organization
publishing date
type
Contribution to journal
publication status
published
subject
keywords
Agricultural intensity, Breeding habitat preference, Colony cycle, length, Colony size, Habitat specialist, Larval diet, Mobility
in
Landscape Ecology
volume
28
issue
7
pages
1283 - 1292
publisher
Springer
external identifiers
  • wos:000322138200006
  • scopus:84880733076
ISSN
1572-9761
DOI
10.1007/s10980-013-9864-2
project
BECC
language
English
LU publication?
yes
id
87016fc9-8f50-4ca9-994d-55c32900230c (old id 4050378)
date added to LUP
2013-09-19 14:51:42
date last changed
2019-01-06 04:41:54
@article{87016fc9-8f50-4ca9-994d-55c32900230c,
  abstract     = {Protecting semi-natural grasslands may through spill-over benefit species richness and abundance of flower-visiting insects in linear habitats, such as uncultivated field boundaries, in agricultural landscapes. However, whether local diversity increases both with decreasing distance from potential source habitats and increasing landscape heterogeneity is poorly known due to a general lack of studies replicated at the landscape scale. We analysed if local assemblages of bumblebees, butterflies and hoverflies in linear uncultivated habitats increased with increasing distance to the nearest semi-natural grassland in 12 replicated landscapes along a gradient of landscape heterogeneity in Scania, Southern Sweden. Species richness and abundance of bumblebees and butterflies, but not hoverflies, decreased with increasing distance to semi-natural grasslands, but none of these groups were related to increasing landscape heterogeneity. Further analyses on trait-specific groups revealed significant decreases in the abundance of sedentary and grassland specialist butterflies with increasing distance to assumed source populations, whereas this was not the case concerning mobile species and grassland generalists. The abundance of all bumblebee trait groups decreased with increasing distance to semi-natural grasslands, but only some species (those nesting above ground, with long colony cycles and with small colony sizes) also increased with increasing landscape heterogeneity. We conclude that local species assemblages of flower-visiting insects in linear habitat elements were mainly affected by the occurrence of nearby semi-natural grasslands. In order to conserve diverse assemblages of flower-visiting insects, including the ecological services they provide, it is important to conserve semi-natural grasslands dispersed throughout agricultural landscapes.},

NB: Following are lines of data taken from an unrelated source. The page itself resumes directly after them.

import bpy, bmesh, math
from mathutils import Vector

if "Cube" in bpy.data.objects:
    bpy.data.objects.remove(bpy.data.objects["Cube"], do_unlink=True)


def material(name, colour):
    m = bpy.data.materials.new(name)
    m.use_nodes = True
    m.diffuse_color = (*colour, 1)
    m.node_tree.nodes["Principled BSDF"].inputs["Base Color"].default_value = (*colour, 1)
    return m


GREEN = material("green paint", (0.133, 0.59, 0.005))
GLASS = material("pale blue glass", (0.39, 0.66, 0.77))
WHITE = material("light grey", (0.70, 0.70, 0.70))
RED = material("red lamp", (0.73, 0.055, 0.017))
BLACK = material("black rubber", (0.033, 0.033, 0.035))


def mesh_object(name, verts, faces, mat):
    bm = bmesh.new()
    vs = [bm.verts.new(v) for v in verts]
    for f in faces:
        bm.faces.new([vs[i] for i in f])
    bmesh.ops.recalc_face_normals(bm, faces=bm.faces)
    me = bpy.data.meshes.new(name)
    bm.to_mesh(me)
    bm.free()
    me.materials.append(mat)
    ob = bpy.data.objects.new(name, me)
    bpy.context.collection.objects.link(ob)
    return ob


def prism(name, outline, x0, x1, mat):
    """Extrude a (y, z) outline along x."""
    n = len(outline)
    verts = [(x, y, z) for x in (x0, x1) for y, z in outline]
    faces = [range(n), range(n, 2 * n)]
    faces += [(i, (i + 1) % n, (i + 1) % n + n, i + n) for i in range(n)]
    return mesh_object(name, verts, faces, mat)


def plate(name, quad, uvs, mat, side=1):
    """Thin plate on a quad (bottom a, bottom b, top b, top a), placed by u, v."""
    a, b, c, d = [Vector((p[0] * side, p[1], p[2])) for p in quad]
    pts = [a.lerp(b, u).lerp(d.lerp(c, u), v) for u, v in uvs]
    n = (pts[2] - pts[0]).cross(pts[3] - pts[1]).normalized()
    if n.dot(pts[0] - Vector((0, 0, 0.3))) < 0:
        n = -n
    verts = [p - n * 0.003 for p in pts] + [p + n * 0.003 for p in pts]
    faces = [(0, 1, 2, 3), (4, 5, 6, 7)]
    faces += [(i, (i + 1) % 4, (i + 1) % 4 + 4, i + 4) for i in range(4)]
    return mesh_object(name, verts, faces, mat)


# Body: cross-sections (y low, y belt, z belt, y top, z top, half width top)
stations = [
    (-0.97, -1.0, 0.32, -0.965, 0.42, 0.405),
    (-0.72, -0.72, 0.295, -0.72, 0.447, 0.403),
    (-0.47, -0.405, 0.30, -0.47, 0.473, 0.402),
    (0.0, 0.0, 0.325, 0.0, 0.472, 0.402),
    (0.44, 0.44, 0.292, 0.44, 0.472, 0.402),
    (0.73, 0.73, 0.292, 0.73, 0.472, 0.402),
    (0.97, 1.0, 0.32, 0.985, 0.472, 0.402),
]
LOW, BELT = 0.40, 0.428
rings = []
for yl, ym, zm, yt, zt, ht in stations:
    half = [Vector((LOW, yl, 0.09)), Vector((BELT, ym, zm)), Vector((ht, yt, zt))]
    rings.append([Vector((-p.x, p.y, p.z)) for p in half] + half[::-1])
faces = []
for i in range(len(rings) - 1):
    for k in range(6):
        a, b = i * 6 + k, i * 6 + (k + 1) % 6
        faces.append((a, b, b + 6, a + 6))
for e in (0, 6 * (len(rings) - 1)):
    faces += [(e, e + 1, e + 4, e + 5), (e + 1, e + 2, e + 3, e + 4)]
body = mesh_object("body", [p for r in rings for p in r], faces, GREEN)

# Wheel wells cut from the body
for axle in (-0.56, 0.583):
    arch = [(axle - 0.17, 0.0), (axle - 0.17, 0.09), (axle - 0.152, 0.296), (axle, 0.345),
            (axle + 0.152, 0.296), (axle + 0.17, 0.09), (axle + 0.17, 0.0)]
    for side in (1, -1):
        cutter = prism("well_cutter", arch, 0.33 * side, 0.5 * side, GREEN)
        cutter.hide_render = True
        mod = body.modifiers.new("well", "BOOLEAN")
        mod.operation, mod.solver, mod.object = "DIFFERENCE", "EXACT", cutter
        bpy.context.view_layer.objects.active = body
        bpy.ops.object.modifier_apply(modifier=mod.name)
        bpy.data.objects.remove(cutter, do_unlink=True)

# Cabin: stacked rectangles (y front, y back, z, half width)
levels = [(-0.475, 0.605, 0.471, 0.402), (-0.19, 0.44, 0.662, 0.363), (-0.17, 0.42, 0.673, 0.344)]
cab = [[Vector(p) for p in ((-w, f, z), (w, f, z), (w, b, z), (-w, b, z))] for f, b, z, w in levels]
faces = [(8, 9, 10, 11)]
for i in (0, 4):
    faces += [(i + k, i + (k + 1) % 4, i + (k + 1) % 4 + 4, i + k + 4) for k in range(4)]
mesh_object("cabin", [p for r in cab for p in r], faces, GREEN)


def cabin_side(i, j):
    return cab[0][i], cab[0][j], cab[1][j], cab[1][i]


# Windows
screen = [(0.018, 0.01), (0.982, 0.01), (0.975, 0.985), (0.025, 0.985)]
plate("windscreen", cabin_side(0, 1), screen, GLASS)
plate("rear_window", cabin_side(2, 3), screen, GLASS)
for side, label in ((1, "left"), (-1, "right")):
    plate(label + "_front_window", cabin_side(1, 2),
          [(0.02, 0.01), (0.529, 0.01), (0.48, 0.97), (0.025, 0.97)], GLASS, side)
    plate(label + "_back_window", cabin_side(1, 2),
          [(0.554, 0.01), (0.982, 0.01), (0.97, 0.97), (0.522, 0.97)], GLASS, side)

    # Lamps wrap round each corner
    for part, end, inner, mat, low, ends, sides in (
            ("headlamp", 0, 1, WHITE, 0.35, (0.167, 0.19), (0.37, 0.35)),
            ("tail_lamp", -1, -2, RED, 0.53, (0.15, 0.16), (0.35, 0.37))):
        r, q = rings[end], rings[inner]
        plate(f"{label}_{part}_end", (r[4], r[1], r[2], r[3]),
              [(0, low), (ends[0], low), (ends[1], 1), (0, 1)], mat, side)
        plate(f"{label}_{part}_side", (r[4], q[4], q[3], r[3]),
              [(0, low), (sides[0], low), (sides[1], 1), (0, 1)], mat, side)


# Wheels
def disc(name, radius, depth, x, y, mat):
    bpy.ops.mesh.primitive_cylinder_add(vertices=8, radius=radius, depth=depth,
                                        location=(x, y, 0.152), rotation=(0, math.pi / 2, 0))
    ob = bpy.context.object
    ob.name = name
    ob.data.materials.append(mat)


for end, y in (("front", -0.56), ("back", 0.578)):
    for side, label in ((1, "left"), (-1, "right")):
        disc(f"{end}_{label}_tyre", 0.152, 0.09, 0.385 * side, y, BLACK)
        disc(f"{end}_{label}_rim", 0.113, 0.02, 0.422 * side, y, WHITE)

  author       = {Ekroos, Johan and Rundlöf, Maj and Smith, Henrik},
  issn         = {1572-9761},
  keyword      = {Agricultural intensity,Breeding habitat preference,Colony cycle,length,Colony size,Habitat specialist,Larval diet,Mobility},
  language     = {eng},
  number       = {7},
  pages        = {1283--1292},
  publisher    = {Springer},
  series       = {Landscape Ecology},
  title        = {Trait-dependent responses of flower-visiting insects to distance to semi-natural grasslands and landscape heterogeneity},
  url          = {http://dx.doi.org/10.1007/s10980-013-9864-2},
  volume       = {28},
  year         = {2013},
}